Adoption of total productive maintenance practices among large manufacturing firms in Mombasa County, Kenya.
Ateka, Nathan M
MetadataShow full item record

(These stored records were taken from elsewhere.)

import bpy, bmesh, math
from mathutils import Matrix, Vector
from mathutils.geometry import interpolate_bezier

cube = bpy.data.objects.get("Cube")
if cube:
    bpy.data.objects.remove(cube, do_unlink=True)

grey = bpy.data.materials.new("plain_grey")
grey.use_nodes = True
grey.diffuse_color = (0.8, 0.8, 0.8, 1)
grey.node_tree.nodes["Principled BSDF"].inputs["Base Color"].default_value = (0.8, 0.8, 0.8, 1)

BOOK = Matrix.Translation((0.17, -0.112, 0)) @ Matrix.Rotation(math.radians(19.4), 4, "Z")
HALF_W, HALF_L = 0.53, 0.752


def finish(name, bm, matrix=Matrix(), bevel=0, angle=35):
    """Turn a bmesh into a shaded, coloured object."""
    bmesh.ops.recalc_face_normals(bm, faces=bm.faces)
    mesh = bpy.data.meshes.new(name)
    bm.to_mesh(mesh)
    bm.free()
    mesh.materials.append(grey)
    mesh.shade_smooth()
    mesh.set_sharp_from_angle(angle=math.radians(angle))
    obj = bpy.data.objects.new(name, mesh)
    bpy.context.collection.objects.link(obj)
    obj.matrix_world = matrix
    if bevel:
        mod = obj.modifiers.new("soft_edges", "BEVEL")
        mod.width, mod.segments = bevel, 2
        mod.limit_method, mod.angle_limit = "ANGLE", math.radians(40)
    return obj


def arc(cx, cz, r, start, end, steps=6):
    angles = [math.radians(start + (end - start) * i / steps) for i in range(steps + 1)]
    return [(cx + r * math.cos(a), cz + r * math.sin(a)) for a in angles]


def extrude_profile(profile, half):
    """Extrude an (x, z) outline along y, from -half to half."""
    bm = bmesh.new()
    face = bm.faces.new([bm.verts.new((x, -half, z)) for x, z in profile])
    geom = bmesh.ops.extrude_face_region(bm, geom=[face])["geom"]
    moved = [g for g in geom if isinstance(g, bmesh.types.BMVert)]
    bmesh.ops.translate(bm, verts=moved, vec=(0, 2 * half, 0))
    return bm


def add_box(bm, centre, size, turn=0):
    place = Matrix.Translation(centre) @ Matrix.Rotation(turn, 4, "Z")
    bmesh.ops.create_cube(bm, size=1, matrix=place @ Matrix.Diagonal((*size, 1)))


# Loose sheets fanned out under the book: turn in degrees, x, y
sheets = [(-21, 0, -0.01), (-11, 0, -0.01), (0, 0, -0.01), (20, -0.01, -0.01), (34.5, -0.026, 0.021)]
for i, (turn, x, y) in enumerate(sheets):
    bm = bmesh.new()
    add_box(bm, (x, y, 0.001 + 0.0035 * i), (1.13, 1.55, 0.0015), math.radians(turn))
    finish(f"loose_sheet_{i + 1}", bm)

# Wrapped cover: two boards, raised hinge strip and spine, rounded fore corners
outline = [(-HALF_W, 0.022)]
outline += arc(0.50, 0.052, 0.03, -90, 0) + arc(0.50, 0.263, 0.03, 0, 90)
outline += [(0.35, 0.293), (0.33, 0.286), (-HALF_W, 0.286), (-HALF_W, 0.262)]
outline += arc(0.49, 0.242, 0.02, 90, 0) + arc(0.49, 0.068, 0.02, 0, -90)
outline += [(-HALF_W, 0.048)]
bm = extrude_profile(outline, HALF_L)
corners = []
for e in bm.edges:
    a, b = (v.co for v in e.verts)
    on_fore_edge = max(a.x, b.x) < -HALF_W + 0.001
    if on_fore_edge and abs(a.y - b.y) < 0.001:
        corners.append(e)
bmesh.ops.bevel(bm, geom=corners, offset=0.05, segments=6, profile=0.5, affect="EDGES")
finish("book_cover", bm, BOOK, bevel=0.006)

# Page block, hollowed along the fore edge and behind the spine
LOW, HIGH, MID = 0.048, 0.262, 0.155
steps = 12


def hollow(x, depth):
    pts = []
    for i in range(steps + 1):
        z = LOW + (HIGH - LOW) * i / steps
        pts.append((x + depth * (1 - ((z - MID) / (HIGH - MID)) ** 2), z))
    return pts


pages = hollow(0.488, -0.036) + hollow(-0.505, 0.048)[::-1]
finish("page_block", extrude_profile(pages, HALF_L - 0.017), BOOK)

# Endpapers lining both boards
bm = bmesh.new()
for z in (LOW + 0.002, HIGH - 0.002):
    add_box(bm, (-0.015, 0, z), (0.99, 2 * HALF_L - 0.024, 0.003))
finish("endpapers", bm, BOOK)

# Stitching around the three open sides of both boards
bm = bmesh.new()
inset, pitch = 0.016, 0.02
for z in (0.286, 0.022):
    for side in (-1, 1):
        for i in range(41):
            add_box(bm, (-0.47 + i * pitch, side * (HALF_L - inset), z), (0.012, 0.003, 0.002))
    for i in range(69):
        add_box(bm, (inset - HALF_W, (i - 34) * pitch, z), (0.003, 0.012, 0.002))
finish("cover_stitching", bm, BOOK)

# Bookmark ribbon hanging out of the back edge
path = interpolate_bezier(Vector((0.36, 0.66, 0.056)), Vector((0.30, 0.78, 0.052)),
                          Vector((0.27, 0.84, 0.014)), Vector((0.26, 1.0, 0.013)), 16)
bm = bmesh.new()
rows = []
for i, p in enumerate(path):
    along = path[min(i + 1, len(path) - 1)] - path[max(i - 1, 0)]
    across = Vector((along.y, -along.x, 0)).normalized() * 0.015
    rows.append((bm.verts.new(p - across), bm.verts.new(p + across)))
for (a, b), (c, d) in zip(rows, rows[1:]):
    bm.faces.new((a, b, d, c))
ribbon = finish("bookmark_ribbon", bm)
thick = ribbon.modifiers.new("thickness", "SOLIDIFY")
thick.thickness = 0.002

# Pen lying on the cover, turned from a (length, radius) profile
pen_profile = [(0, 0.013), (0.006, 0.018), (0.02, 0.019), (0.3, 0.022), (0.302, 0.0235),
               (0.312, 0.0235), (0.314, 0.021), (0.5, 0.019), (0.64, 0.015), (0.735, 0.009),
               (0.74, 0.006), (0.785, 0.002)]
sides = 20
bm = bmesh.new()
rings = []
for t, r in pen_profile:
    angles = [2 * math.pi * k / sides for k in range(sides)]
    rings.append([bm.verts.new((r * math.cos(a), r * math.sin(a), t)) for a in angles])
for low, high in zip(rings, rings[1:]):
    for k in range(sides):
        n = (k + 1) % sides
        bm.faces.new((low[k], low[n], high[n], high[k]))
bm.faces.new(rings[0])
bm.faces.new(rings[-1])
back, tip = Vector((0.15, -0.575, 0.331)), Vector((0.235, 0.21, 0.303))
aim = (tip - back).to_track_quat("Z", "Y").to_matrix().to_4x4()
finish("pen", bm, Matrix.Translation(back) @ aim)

Today’s operations managers face many challenges including globalization, ever increasing competition and dynamic technology. This necessitates adoption of world class techniques, like continuous improvement in maintenance management, in order to stay in business. This study traced the origin and subsequent practice of Total Productive Maintenance (TPM) as a modern tool for achieving sustainable competitive advantage. It further examined the adoption of TPM practices in 21 large manufacturing firms located in Mombasa County. It also looked at the benefits, critical success factors and challenges to TPM adoption. A criterion was first developed to classify large manufacturers based on power consumption. A maturity model with five levels (ML1 to ML5) was used to examine the TPM adoption levels. Data was collected using a self administered questionnaire from the respondent firms. Descriptive statistics were then used to analyse the data and make conclusions. A comparison was made between the collected data and the maturity levels scale and this was used to classify the respondent firms in terms of TPM adoption. From the results, the respondent firms’ maturity level for TPM adoption corresponds to ML3 in the score card indicating that the TPM adoption is at a defined level. The results place large manufacturers in Mombasa County as having process management systems which depend on some specific constraints for the organizational responsibility or the technical systems. The results also indicate that the large manufacturers in Mombasa County have moved from the first two levels of TPM adoption namely initial and managed levels and are now at the defined level. With further improvement, investment and advancement, they can climb the next two levels of quantitatively managed and optimizing. The results identified increased quality and improved productivity as the key benefits resulting from TPM implementation. Further, the results showed that the most important critical success factor is co-operation and involvement of both the operators and the maintenance workers. In addition, top management support and commitment was also documented as a key critical success factor. Challenges to TPM implementation were identified as tight budgets for maintenance functions and pressure of workload. These were the highest challenges to TPM implementation faced by large manufacturers in Mombasa County. The researcher recommends that investment and improvement initiatives be channeled towards maintenance management so as to reach higher levels of TPM adoption. Enhancement of technological capabilities for maintenance management and especially enhanced adoption of computerised maintenance management systems (CMMS) should also be implemented. The adoption of outsourcing practices for maintenance management was also found to be low. It is hereby recommended that maintenance managers look into ways of adopting outsourcing of their maintenance activities as a means of reducing their maintenance costs. Outsourcing would enable the firms to tap into a larger knowledge pool as opposed to confinement with in-house resources.